GNOME 3, after more than two years of development, has been released into the wild. GNOME 3 is not merely the logical successor of GNOME 2: it is an entirely new project, started from scratch, to create a “completely new, modern desktop designed for today’s users and technologies.”
The best way to check out GNOME 3’s new features — and it has lots of new features — is to run a live version of openSUSE or Fedora, or simply head over to the GNOME 3 website and watch the (rather pretty) introductory videos. If you want a synopsis, though, here it is: GNOME 3 looks a lot like Mac OS X, with a healthy dollop of iOSesqueness for good measure, but yet it still somehow retains an underlying feel of Linux.
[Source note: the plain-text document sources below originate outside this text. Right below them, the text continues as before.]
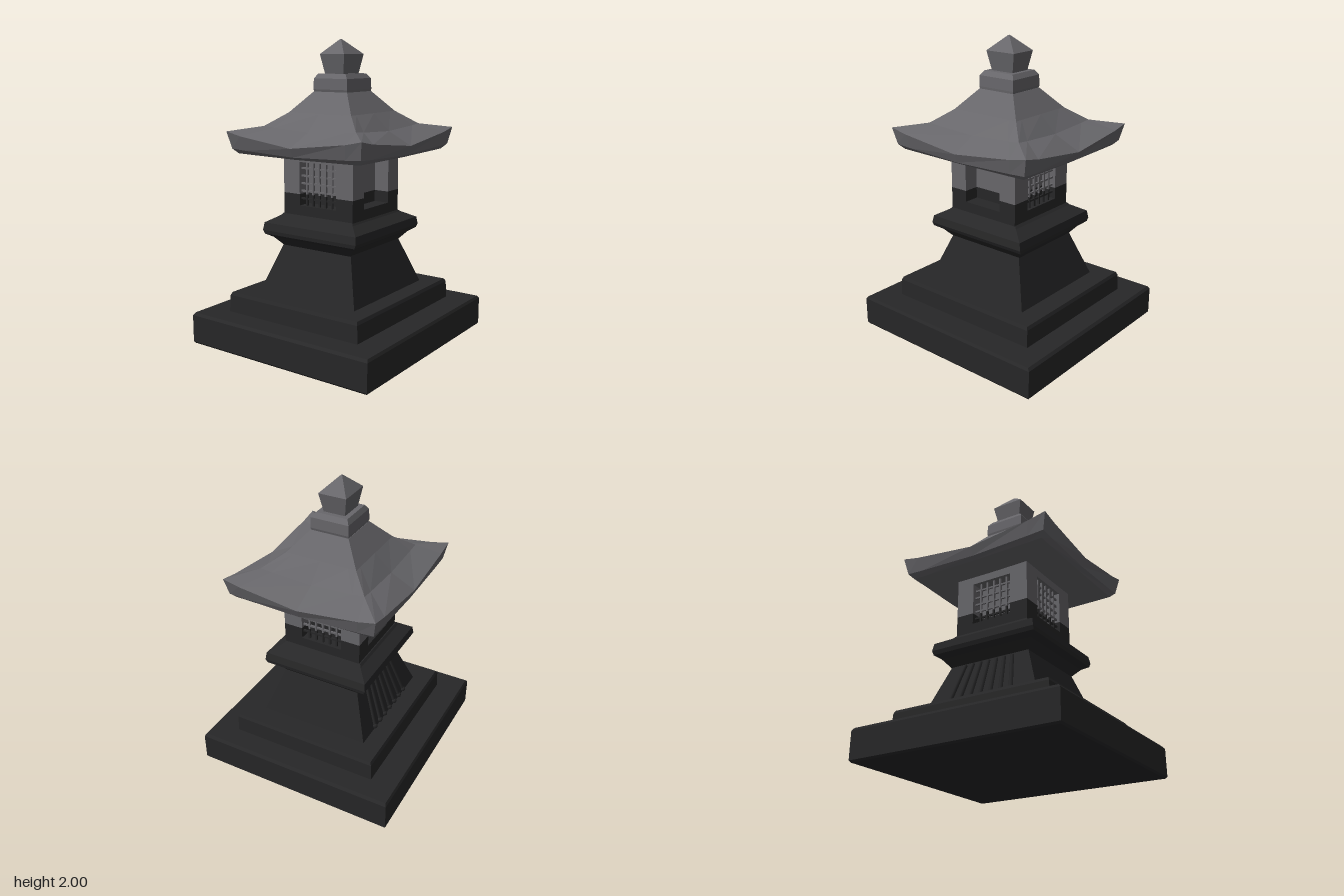
import * as THREE from 'three';

const lightStone = new THREE.MeshStandardMaterial({ color: 0x68676b });
lightStone.name = 'light stone';
const darkStone = new THREE.MeshStandardMaterial({ color: 0x272728 });
darkStone.name = 'dark stone';

// Square loft from bottom to top. Ring: [halfX, halfZ, y, centreX, centreZ, cornerLift]
function loft(name, material, rings, ts = [-1]) {
  const loops = rings.map(([hx, hz, y, cx = 0, cz = 0, lift = 0]) => {
    const pts = [];
    for (let side = 0; side < 4; side++) {
      for (const t of ts) {
        const [u, v] = [[t, 1], [1, -t], [-t, -1], [-1, t]][side];
        pts.push(new THREE.Vector3(cx + u * hx, y + lift * Math.abs(t) ** 1.6, cz + v * hz));
      }
    }
    return pts;
  });
  const out = [];
  const tri = (...ps) => ps.forEach((p) => out.push(p));
  const n = loops[0].length;
  for (let i = 0; i < loops.length - 1; i++) {
    for (let j = 0; j < n; j++) {
      const k = (j + 1) % n;
      tri(loops[i][j], loops[i][k], loops[i + 1][k]);
      tri(loops[i][j], loops[i + 1][k], loops[i + 1][j]);
    }
  }
  const centre = ([, , y, cx = 0, cz = 0]) => new THREE.Vector3(cx, y, cz);
  const bottom = centre(rings[0]);
  const top = centre(rings[rings.length - 1]);
  const last = loops[loops.length - 1];
  for (let j = 0; j < n; j++) {
    const k = (j + 1) % n;
    tri(bottom, loops[0][k], loops[0][j]);
    tri(top, last[j], last[k]);
  }
  const geo = new THREE.BufferGeometry().setFromPoints(out);
  geo.computeVertexNormals();
  const mesh = new THREE.Mesh(geo, material);
  mesh.name = name;
  return mesh;
}

function box(name, material, w, h, d, x, y, z) {
  const mesh = new THREE.Mesh(new THREE.BoxGeometry(w, h, d), material);
  mesh.position.set(x, y, z);
  mesh.name = name;
  return mesh;
}

// Upright piece that changes stone at the colour line
const SPLIT = 1.005;
function splitUpright(group, name, w, d, y0, y1, x, z) {
  group.add(box(name + 'Lower', darkStone, w, SPLIT - y0, d, x, (y0 + SPLIT) / 2, z));
  group.add(box(name + 'Upper', lightStone, w, y1 - SPLIT, d, x, (y1 + SPLIT) / 2, z));
}

// Lattice filling one window, built facing +z
function lattice() {
  const g = new THREE.Group();
  g.name = 'windowLattice';
  for (let i = -2; i <= 2; i++) {
    splitUpright(g, 'latticeBar', 0.012, 0.014, 0.92, 1.225, i * 0.05, 0.245);
    const y = 1.075 + i * 0.05;
    g.add(box('latticeRail', y < SPLIT ? darkStone : lightStone, 0.3, 0.012, 0.012, 0, y, 0.243));
  }
  return g;
}

export function createModel() {
  const model = new THREE.Group();
  model.name = 'stoneLantern';

  // Stepped base
  model.add(loft('basePlinth', darkStone, [
    [0.71, 0.685, 0], [0.72, 0.695, 0.012], [0.72, 0.695, 0.195], [0.705, 0.685, 0.212],
  ]));
  model.add(loft('upperStep', darkStone, [
    [0.56, 0.515, 0.2, 0.005], [0.555, 0.51, 0.325, 0.005], [0.545, 0.5, 0.345, 0.005],
  ]));

  // Tapered pedestal and moulded collar
  model.add(loft('pedestal', darkStone, [
    [0.405, 0.382, 0.34, 0.01], [0.285, 0.27, 0.66, 0.012],
  ]));
  model.add(loft('collar', darkStone, [
    [0.285, 0.265, 0.645, 0.012], [0.335, 0.32, 0.705, 0.012], [0.375, 0.36, 0.73, 0.01],
    [0.38, 0.372, 0.755, 0.01], [0.37, 0.365, 0.805, 0.01], [0.285, 0.29, 0.85, 0.005],
    [0.268, 0.277, 0.865, 0.003],
  ]));

  // Fanned ribs with rounded feet on the back of the pedestal
  const ribs = new THREE.Group();
  ribs.name = 'pedestalRibs';
  for (let i = -3; i <= 3; i++) {
    const foot = new THREE.Vector3(0.01 + i * 0.075, 0.36, -0.377);
    const head = new THREE.Vector3(0.01 + i * 0.058, 0.64, -0.279);
    const rib = new THREE.Mesh(
      new THREE.CylinderGeometry(0.013, 0.015, foot.distanceTo(head), 6), darkStone);
    rib.name = 'rib';
    rib.position.copy(foot).lerp(head, 0.5);
    rib.quaternion.setFromUnitVectors(new THREE.Vector3(0, 1, 0), head.clone().sub(foot).normalize());
    const knob = new THREE.Mesh(new THREE.SphereGeometry(0.02, 8, 6), darkStone);
    knob.name = 'ribFoot';
    knob.position.copy(foot);
    ribs.add(rib, knob);
  }
  model.add(ribs);

  // Light chamber: core, corner posts, sill and lintel leave a niche on each side
  const chamber = new THREE.Group();
  chamber.name = 'lightChamber';
  chamber.position.set(0.003, 0, 0.005);
  splitUpright(chamber, 'chamberCore', 0.34, 0.34, 0.9, 1.25, 0, 0);
  for (const sx of [-1, 1]) {
    for (const sz of [-1, 1]) {
      splitUpright(chamber, 'cornerPost', 0.125, 0.13, 0.93, 1.217, sx * 0.2065, sz * 0.21);
    }
  }
  chamber.add(box('sill', darkStone, 0.538, 0.09, 0.55, 0, 0.885, 0));
  chamber.add(box('lintel', lightStone, 0.538, 0.063, 0.55, 0, 1.2485, 0));
  for (const angle of [Math.PI / 2, Math.PI, -Math.PI / 2]) {
    const screen = lattice();
    screen.rotation.y = angle;
    chamber.add(screen);
  }
  model.add(chamber);

  // Sweeping roof with raised corners
  model.add(loft('roof', lightStone, [
    [0.495, 0.47, 1.268, 0.005, 0.01, 0.005],
    [0.525, 0.5, 1.285, 0.005, 0.01, 0.02],
    [0.552, 0.522, 1.342, 0.005, 0.01, 0.075],
    [0.37, 0.36, 1.425, 0.005, 0.01, 0.022],
    [0.255, 0.245, 1.533, 0.005, 0.01],
    [0.138, 0.132, 1.665, 0.005, 0.01],
  ], [-1, -0.78, 0, 0.78]));

  // Neck block and pointed finial
  model.add(loft('roofNeck', lightStone, [
    [0.132, 0.128, 1.65, 0.005, 0.012], [0.14, 0.133, 1.68, 0.005, 0.01],
    [0.138, 0.13, 1.75, 0.005, 0.01], [0.115, 0.108, 1.78, 0.003, 0.008],
  ]));
  model.add(loft('finial', lightStone, [
    [0.083, 0.072, 1.77, 0.003, 0.006], [0.112, 0.095, 1.905, 0.003, 0.006],
    [0.004, 0.004, 2, -0.003, 0.003],
  ]));
  return model;
}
The overall aesthetic is very simple, very elegant, and despite being slightly out of fashion, there are plenty of rounded corners, too. The main addition, workflow-wise, is the addition of an app-launcher-cum-alt-tab screen, where you can launch apps, or flip through your open windows. For a complete list of the new features and changes, check the GNOME 3 release notes.
Despite GNOME 3 being officially launched, there aren’t actually any releases for existing, stable Linux distros — it’s the live CD/USB images, or Ubuntu users will have to wait for the launch of 11.04 for a GNOME 3 PPA, but it will break Unity in the process. Fedora users will have to wait for for the May 24 release of Fedora 15. Of course, if you’re feeling crazy, you can always build GNOME 3 from source.